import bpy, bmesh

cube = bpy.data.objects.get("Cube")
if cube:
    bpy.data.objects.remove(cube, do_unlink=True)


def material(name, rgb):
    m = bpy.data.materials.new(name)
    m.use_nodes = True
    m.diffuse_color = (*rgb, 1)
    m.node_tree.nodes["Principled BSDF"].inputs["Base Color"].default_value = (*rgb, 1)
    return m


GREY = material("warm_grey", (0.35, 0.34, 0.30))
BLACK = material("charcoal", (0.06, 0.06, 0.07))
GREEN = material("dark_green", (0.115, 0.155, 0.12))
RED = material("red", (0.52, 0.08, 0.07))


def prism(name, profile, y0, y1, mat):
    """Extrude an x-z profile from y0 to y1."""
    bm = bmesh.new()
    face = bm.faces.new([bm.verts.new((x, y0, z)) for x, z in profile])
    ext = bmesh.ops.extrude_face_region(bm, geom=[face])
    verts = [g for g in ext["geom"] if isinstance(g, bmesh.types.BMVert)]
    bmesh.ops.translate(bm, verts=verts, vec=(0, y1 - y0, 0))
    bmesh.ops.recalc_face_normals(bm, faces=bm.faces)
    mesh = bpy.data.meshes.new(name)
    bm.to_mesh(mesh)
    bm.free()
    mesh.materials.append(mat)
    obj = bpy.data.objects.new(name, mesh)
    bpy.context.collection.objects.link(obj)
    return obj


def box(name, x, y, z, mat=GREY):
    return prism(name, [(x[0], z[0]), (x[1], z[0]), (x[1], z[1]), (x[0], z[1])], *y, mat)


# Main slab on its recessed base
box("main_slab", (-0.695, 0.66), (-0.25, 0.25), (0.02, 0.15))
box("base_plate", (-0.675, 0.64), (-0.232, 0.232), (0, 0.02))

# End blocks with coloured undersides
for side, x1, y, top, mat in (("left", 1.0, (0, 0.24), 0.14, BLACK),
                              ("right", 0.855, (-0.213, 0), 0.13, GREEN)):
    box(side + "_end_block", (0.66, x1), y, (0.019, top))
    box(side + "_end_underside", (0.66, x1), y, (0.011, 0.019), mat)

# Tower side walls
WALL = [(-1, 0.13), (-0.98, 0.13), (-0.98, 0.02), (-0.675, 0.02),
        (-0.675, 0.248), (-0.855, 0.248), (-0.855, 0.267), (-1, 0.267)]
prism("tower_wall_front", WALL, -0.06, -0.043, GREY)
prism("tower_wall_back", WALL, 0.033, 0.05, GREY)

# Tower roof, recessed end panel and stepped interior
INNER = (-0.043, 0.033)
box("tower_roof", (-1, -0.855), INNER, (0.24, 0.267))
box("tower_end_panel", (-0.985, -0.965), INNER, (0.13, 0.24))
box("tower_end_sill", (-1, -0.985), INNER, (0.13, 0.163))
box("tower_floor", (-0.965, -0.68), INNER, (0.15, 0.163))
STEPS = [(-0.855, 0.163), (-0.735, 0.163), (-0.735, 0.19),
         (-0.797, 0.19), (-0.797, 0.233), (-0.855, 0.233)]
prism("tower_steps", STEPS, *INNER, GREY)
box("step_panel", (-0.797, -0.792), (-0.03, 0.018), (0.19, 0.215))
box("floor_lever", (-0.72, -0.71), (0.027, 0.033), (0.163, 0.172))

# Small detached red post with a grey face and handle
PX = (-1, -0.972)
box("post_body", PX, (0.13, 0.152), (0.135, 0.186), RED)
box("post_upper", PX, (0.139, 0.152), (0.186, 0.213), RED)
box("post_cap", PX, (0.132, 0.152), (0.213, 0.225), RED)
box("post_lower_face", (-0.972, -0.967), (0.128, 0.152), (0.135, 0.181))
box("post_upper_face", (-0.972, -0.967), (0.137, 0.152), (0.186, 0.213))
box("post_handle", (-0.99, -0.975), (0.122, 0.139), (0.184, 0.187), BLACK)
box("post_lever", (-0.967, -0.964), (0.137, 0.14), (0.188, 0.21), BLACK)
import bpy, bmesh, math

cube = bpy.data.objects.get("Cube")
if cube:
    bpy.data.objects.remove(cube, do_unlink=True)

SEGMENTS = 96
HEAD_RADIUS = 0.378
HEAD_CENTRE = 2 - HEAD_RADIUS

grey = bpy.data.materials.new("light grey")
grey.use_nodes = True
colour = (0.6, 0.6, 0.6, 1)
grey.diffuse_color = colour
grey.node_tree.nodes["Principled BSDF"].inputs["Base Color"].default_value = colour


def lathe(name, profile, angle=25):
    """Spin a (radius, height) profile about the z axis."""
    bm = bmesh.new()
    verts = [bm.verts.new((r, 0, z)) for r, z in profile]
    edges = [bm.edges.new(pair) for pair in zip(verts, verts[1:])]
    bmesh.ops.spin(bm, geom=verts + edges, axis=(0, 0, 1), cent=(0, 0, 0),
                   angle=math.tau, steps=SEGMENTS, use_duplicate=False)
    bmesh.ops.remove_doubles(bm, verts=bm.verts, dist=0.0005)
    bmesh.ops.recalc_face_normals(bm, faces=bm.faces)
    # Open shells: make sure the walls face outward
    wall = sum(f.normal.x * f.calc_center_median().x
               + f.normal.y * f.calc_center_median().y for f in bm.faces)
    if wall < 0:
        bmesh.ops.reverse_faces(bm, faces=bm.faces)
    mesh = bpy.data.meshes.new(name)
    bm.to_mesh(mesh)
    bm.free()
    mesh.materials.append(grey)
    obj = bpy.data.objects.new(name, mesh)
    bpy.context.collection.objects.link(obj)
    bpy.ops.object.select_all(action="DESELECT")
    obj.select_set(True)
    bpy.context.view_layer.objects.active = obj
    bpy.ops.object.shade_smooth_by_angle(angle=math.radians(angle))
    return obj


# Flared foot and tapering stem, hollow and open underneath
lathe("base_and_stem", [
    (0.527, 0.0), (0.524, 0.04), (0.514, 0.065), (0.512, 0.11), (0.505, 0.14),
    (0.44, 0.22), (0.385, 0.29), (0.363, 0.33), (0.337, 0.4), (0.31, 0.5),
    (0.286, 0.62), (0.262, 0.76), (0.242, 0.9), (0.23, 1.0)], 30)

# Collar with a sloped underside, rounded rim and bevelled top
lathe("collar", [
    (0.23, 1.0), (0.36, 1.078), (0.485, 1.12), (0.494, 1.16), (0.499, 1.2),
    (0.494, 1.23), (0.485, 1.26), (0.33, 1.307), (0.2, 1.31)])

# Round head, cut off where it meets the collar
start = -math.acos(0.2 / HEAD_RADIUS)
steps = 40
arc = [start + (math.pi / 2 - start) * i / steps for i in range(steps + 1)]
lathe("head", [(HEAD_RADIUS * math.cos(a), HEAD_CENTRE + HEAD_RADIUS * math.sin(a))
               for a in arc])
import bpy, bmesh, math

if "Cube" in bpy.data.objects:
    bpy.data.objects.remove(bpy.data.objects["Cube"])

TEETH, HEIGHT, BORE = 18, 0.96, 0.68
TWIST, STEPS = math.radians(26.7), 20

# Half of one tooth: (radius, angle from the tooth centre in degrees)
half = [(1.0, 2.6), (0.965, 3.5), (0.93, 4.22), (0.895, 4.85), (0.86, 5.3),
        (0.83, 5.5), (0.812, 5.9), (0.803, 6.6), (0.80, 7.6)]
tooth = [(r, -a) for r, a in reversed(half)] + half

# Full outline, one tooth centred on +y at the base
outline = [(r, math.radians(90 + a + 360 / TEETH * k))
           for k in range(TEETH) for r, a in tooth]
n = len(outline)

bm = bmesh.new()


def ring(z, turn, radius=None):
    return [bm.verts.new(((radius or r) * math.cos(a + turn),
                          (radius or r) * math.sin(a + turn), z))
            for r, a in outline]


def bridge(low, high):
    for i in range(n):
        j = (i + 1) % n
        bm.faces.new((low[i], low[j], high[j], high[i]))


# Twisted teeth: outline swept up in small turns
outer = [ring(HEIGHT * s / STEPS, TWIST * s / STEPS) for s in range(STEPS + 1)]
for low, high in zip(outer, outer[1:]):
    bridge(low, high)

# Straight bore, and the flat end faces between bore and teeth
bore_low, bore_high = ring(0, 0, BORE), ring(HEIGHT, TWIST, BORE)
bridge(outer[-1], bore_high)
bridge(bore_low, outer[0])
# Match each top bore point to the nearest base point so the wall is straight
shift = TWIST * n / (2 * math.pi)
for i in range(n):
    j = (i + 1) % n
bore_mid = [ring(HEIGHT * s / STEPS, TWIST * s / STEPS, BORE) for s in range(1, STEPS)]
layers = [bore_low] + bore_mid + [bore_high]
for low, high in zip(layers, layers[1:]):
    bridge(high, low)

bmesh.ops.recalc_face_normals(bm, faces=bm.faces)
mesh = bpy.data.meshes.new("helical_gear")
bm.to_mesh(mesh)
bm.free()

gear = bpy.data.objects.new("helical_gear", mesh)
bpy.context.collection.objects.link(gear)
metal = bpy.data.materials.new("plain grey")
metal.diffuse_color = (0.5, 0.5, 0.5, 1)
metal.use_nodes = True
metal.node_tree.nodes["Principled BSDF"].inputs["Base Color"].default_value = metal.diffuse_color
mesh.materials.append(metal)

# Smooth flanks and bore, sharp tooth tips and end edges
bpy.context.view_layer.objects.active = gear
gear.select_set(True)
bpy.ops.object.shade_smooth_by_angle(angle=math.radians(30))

PROMPT:
Word for word, set down the lines from the beginning of the records through the line that holds "face = bm.faces.new([bm.verts.new((x, y0, z))". Leave out the rest.

PROBLEM SOLUTION:
import bpy, bmesh

cube = bpy.data.objects.get("Cube")
if cube:
    bpy.data.objects.remove(cube, do_unlink=True)


def material(name, rgb):
    m = bpy.data.materials.new(name)
    m.use_nodes = True
    m.diffuse_color = (*rgb, 1)
    m.node_tree.nodes["Principled BSDF"].inputs["Base Color"].default_value = (*rgb, 1)
    return m


GREY = material("warm_grey", (0.35, 0.34, 0.30))
BLACK = material("charcoal", (0.06, 0.06, 0.07))
GREEN = material("dark_green", (0.115, 0.155, 0.12))
RED = material("red", (0.52, 0.08, 0.07))


def prism(name, profile, y0, y1, mat):
    """Extrude an x-z profile from y0 to y1."""
    bm = bmesh.new()
    face = bm.faces.new([bm.verts.new((x, y0, z)) for x, z in profile])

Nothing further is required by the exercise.